▶ _Available data_:

::::::::

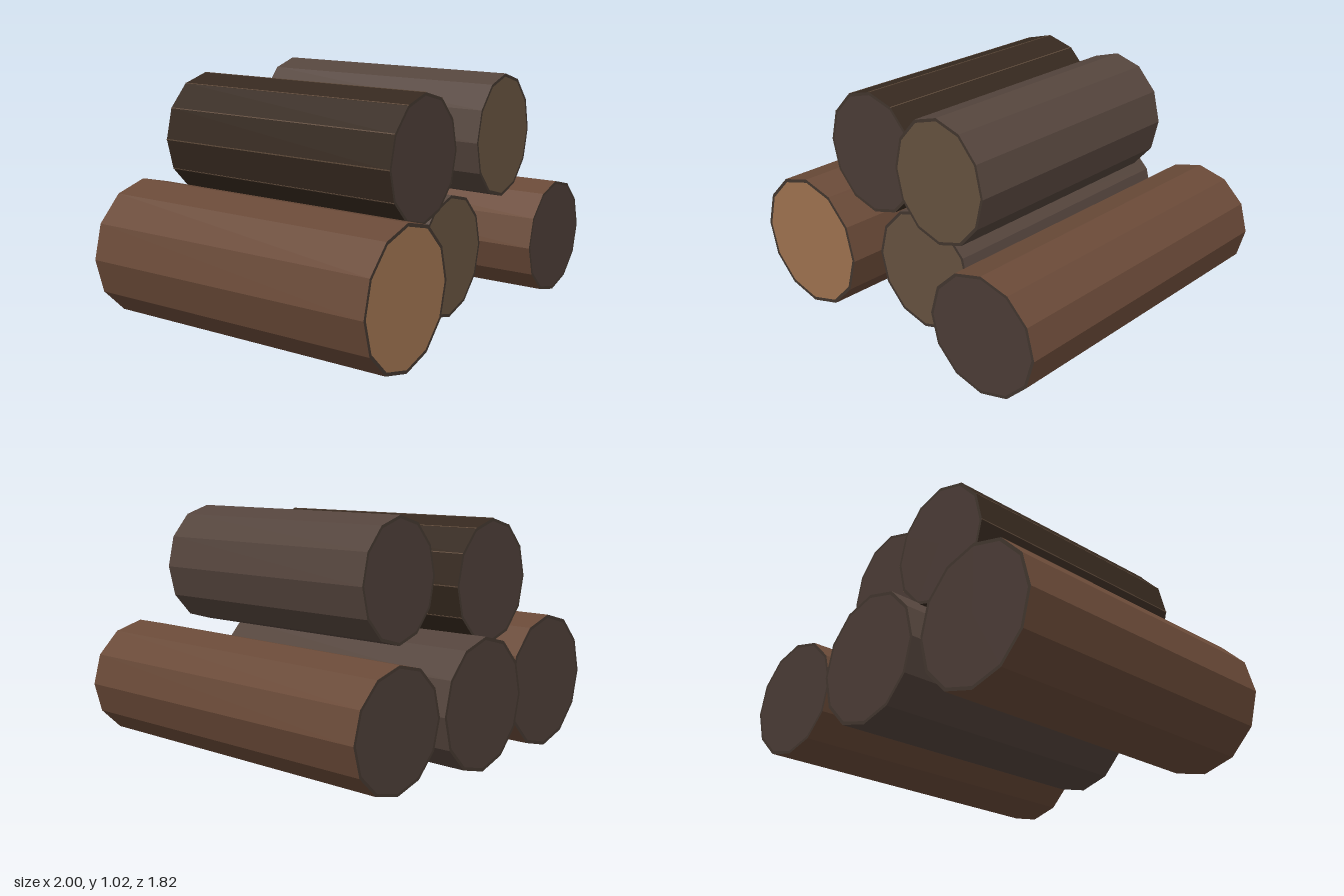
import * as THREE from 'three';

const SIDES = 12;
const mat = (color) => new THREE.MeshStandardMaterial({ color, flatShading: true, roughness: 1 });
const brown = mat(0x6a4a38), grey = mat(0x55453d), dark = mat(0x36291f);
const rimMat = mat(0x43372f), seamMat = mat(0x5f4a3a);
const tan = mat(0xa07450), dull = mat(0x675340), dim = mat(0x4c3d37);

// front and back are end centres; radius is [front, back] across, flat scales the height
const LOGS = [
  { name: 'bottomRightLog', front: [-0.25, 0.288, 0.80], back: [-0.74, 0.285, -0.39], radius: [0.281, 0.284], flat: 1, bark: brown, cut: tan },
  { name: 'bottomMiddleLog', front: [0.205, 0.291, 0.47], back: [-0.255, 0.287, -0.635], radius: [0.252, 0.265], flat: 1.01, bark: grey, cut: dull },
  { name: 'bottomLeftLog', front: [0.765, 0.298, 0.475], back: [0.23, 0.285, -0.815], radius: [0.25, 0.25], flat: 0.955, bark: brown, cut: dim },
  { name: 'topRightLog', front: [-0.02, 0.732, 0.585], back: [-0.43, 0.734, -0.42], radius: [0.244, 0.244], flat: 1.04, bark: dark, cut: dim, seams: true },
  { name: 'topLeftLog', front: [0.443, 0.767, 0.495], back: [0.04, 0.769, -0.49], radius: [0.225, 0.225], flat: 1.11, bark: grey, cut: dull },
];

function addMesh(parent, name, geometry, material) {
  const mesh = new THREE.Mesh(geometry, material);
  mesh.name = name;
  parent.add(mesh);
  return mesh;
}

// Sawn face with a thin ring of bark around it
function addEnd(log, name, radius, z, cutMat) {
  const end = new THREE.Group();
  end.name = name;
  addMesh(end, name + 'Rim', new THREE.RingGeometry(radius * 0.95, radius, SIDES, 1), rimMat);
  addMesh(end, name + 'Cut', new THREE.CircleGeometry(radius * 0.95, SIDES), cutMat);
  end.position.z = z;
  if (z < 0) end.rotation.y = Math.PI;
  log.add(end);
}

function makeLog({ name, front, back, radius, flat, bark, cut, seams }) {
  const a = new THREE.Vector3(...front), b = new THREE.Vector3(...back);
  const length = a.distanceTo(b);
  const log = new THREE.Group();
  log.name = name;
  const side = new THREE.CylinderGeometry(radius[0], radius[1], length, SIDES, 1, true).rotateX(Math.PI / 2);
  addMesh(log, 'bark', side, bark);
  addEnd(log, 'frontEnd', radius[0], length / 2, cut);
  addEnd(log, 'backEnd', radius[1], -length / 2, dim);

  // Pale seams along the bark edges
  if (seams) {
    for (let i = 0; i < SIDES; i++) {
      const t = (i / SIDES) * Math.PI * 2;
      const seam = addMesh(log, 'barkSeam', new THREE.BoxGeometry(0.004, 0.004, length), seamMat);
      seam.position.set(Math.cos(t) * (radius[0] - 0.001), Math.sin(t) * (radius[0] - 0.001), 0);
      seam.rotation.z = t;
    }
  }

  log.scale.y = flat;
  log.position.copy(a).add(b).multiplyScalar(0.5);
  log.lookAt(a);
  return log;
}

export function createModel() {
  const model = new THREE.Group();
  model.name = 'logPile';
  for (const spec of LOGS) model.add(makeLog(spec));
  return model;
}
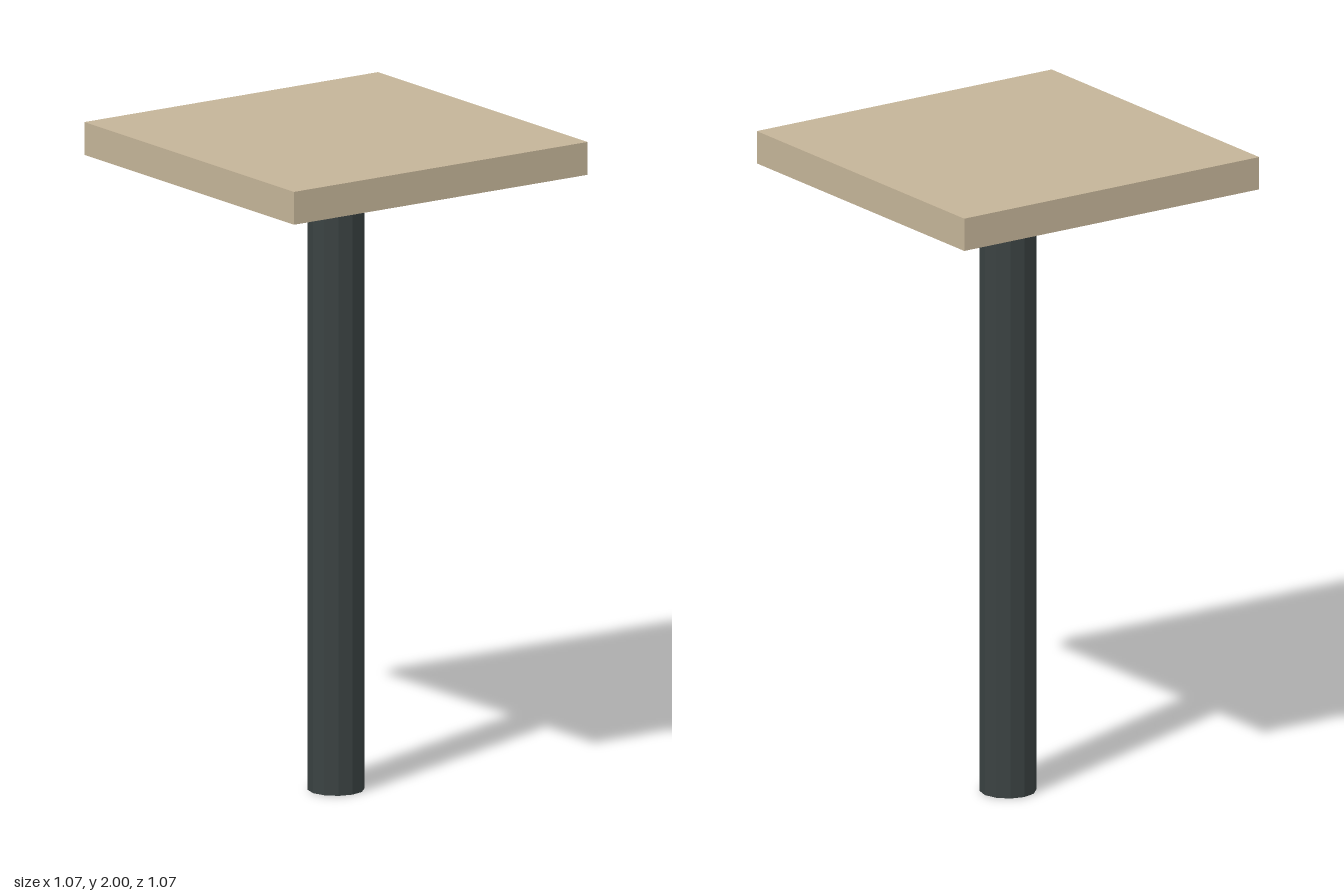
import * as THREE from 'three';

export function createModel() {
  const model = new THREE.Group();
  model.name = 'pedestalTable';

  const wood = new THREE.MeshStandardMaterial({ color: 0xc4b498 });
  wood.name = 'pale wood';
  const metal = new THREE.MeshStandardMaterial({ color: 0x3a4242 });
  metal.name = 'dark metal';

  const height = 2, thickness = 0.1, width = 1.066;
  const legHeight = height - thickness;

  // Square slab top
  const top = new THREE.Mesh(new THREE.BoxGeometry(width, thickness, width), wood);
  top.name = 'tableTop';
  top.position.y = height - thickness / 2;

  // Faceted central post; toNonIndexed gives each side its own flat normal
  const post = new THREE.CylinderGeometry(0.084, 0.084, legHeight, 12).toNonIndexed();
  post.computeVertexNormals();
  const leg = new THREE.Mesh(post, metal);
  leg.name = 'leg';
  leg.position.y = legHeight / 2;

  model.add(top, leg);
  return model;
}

::::::::

▶ _Problem to work on_:
Find the lines of the listing above that hold "SIDES". Please copy them.

▶ _Solution below_:
const SIDES = 12;
  addMesh(end, name + 'Rim', new THREE.RingGeometry(radius * 0.95, radius, SIDES, 1), rimMat);
  addMesh(end, name + 'Cut', new THREE.CircleGeometry(radius * 0.95, SIDES), cutMat);
  const side = new THREE.CylinderGeometry(radius[0], radius[1], length, SIDES, 1, true).rotateX(Math.PI / 2);
    for (let i = 0; i < SIDES; i++) {
      const t = (i / SIDES) * Math.PI * 2;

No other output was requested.